§ TRY IT
Give back all the data exactly, line by line.

§ SUPPLIED RECORDS
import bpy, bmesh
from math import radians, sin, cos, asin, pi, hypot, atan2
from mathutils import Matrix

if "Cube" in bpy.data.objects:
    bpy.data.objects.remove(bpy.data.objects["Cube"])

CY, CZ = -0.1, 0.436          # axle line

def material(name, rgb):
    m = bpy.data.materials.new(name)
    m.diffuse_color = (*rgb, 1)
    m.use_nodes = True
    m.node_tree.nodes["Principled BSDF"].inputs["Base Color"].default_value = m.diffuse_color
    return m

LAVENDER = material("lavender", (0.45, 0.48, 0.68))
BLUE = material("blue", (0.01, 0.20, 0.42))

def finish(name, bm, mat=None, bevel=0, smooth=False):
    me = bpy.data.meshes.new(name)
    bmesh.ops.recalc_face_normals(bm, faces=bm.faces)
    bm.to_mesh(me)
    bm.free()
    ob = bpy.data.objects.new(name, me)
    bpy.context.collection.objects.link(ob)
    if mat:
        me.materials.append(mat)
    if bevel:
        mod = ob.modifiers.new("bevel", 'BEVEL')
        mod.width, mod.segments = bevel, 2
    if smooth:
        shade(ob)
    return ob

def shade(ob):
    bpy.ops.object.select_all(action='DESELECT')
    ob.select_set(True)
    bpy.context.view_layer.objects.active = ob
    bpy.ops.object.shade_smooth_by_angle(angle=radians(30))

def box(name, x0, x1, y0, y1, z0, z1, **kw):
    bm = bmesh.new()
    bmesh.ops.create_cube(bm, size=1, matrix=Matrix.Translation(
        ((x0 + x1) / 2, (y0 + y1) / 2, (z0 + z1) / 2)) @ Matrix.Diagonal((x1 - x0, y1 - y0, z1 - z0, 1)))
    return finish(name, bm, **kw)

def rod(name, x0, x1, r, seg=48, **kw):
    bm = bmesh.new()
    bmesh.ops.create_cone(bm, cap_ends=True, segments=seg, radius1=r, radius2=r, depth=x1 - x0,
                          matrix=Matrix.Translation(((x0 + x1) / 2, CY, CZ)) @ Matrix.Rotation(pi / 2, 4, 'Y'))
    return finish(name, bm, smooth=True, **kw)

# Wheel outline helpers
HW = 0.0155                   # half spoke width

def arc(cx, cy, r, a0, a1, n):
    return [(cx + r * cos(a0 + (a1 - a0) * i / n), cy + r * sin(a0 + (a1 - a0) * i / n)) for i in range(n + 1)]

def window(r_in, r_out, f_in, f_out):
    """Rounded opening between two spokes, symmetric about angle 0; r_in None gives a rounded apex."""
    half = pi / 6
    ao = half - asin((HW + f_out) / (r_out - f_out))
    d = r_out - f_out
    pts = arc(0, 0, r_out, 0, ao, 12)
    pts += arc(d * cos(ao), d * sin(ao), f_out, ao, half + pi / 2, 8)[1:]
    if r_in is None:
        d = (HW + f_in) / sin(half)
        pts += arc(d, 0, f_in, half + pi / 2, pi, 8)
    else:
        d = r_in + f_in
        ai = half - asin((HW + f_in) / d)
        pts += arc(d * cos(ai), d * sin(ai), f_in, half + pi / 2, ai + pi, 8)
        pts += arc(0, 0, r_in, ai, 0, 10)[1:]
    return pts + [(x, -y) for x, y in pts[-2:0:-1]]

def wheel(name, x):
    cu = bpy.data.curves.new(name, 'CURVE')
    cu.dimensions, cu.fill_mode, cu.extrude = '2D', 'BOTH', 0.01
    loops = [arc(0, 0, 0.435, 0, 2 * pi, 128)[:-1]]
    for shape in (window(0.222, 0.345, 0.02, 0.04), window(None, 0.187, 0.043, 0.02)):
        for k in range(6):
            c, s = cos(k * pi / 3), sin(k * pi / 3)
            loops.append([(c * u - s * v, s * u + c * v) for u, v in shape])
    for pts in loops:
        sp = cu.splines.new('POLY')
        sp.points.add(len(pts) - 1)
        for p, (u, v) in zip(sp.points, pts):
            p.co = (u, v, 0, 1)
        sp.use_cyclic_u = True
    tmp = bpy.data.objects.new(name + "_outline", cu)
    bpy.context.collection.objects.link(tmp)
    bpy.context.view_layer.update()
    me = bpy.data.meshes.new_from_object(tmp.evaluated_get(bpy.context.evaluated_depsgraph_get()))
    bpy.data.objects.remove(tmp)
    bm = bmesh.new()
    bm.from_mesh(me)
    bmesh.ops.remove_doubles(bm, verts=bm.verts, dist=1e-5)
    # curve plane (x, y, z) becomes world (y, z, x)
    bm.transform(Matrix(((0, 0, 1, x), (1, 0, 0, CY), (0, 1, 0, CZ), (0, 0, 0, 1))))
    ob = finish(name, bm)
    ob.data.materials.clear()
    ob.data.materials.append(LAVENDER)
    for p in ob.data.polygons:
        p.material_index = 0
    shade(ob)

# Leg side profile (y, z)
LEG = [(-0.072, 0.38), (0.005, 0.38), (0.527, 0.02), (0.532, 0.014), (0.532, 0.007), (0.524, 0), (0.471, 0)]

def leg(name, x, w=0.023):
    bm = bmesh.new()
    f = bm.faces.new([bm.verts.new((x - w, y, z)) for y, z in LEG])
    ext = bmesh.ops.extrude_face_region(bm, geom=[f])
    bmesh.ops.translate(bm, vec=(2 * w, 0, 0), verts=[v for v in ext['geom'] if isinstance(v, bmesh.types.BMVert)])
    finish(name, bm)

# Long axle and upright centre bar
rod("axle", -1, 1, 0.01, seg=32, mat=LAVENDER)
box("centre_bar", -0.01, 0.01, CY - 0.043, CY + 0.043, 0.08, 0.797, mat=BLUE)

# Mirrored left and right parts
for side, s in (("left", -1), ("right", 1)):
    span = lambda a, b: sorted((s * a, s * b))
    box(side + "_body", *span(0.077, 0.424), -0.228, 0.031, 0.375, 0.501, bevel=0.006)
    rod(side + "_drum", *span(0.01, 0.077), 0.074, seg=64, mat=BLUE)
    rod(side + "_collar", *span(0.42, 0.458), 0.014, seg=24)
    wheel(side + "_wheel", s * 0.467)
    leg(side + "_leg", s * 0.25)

§ ANSWER FOR THIS EXERCISE
import bpy, bmesh
from math import radians, sin, cos, asin, pi, hypot, atan2
from mathutils import Matrix

if "Cube" in bpy.data.objects:
    bpy.data.objects.remove(bpy.data.objects["Cube"])

CY, CZ = -0.1, 0.436          # axle line

def material(name, rgb):
    m = bpy.data.materials.new(name)
    m.diffuse_color = (*rgb, 1)
    m.use_nodes = True
    m.node_tree.nodes["Principled BSDF"].inputs["Base Color"].default_value = m.diffuse_color
    return m

LAVENDER = material("lavender", (0.45, 0.48, 0.68))
BLUE = material("blue", (0.01, 0.20, 0.42))

def finish(name, bm, mat=None, bevel=0, smooth=False):
    me = bpy.data.meshes.new(name)
    bmesh.ops.recalc_face_normals(bm, faces=bm.faces)
    bm.to_mesh(me)
    bm.free()
    ob = bpy.data.objects.new(name, me)
    bpy.context.collection.objects.link(ob)
    if mat:
        me.materials.append(mat)
    if bevel:
        mod = ob.modifiers.new("bevel", 'BEVEL')
        mod.width, mod.segments = bevel, 2
    if smooth:
        shade(ob)
    return ob

def shade(ob):
    bpy.ops.object.select_all(action='DESELECT')
    ob.select_set(True)
    bpy.context.view_layer.objects.active = ob
    bpy.ops.object.shade_smooth_by_angle(angle=radians(30))

def box(name, x0, x1, y0, y1, z0, z1, **kw):
    bm = bmesh.new()
    bmesh.ops.create_cube(bm, size=1, matrix=Matrix.Translation(
        ((x0 + x1) / 2, (y0 + y1) / 2, (z0 + z1) / 2)) @ Matrix.Diagonal((x1 - x0, y1 - y0, z1 - z0, 1)))
    return finish(name, bm, **kw)

def rod(name, x0, x1, r, seg=48, **kw):
    bm = bmesh.new()
    bmesh.ops.create_cone(bm, cap_ends=True, segments=seg, radius1=r, radius2=r, depth=x1 - x0,
                          matrix=Matrix.Translation(((x0 + x1) / 2, CY, CZ)) @ Matrix.Rotation(pi / 2, 4, 'Y'))
    return finish(name, bm, smooth=True, **kw)

# Wheel outline helpers
HW = 0.0155                   # half spoke width

def arc(cx, cy, r, a0, a1, n):
    return [(cx + r * cos(a0 + (a1 - a0) * i / n), cy + r * sin(a0 + (a1 - a0) * i / n)) for i in range(n + 1)]

def window(r_in, r_out, f_in, f_out):
    """Rounded opening between two spokes, symmetric about angle 0; r_in None gives a rounded apex."""
    half = pi / 6
    ao = half - asin((HW + f_out) / (r_out - f_out))
    d = r_out - f_out
    pts = arc(0, 0, r_out, 0, ao, 12)
    pts += arc(d * cos(ao), d * sin(ao), f_out, ao, half + pi / 2, 8)[1:]
    if r_in is None:
        d = (HW + f_in) / sin(half)
        pts += arc(d, 0, f_in, half + pi / 2, pi, 8)
    else:
        d = r_in + f_in
        ai = half - asin((HW + f_in) / d)
        pts += arc(d * cos(ai), d * sin(ai), f_in, half + pi / 2, ai + pi, 8)
        pts += arc(0, 0, r_in, ai, 0, 10)[1:]
    return pts + [(x, -y) for x, y in pts[-2:0:-1]]

def wheel(name, x):
    cu = bpy.data.curves.new(name, 'CURVE')
    cu.dimensions, cu.fill_mode, cu.extrude = '2D', 'BOTH', 0.01
    loops = [arc(0, 0, 0.435, 0, 2 * pi, 128)[:-1]]
    for shape in (window(0.222, 0.345, 0.02, 0.04), window(None, 0.187, 0.043, 0.02)):
        for k in range(6):
            c, s = cos(k * pi / 3), sin(k * pi / 3)
            loops.append([(c * u - s * v, s * u + c * v) for u, v in shape])
    for pts in loops:
        sp = cu.splines.new('POLY')
        sp.points.add(len(pts) - 1)
        for p, (u, v) in zip(sp.points, pts):
            p.co = (u, v, 0, 1)
        sp.use_cyclic_u = True
    tmp = bpy.data.objects.new(name + "_outline", cu)
    bpy.context.collection.objects.link(tmp)
    bpy.context.view_layer.update()
    me = bpy.data.meshes.new_from_object(tmp.evaluated_get(bpy.context.evaluated_depsgraph_get()))
    bpy.data.objects.remove(tmp)
    bm = bmesh.new()
    bm.from_mesh(me)
    bmesh.ops.remove_doubles(bm, verts=bm.verts, dist=1e-5)
    # curve plane (x, y, z) becomes world (y, z, x)
    bm.transform(Matrix(((0, 0, 1, x), (1, 0, 0, CY), (0, 1, 0, CZ), (0, 0, 0, 1))))
    ob = finish(name, bm)
    ob.data.materials.clear()
    ob.data.materials.append(LAVENDER)
    for p in ob.data.polygons:
        p.material_index = 0
    shade(ob)

# Leg side profile (y, z)
LEG = [(-0.072, 0.38), (0.005, 0.38), (0.527, 0.02), (0.532, 0.014), (0.532, 0.007), (0.524, 0), (0.471, 0)]

def leg(name, x, w=0.023):
    bm = bmesh.new()
    f = bm.faces.new([bm.verts.new((x - w, y, z)) for y, z in LEG])
    ext = bmesh.ops.extrude_face_region(bm, geom=[f])
    bmesh.ops.translate(bm, vec=(2 * w, 0, 0), verts=[v for v in ext['geom'] if isinstance(v, bmesh.types.BMVert)])
    finish(name, bm)

# Long axle and upright centre bar
rod("axle", -1, 1, 0.01, seg=32, mat=LAVENDER)
box("centre_bar", -0.01, 0.01, CY - 0.043, CY + 0.043, 0.08, 0.797, mat=BLUE)

# Mirrored left and right parts
for side, s in (("left", -1), ("right", 1)):
    span = lambda a, b: sorted((s * a, s * b))
    box(side + "_body", *span(0.077, 0.424), -0.228, 0.031, 0.375, 0.501, bevel=0.006)
    rod(side + "_drum", *span(0.01, 0.077), 0.074, seg=64, mat=BLUE)
    rod(side + "_collar", *span(0.42, 0.458), 0.014, seg=24)
    wheel(side + "_wheel", s * 0.467)
    leg(side + "_leg", s * 0.25)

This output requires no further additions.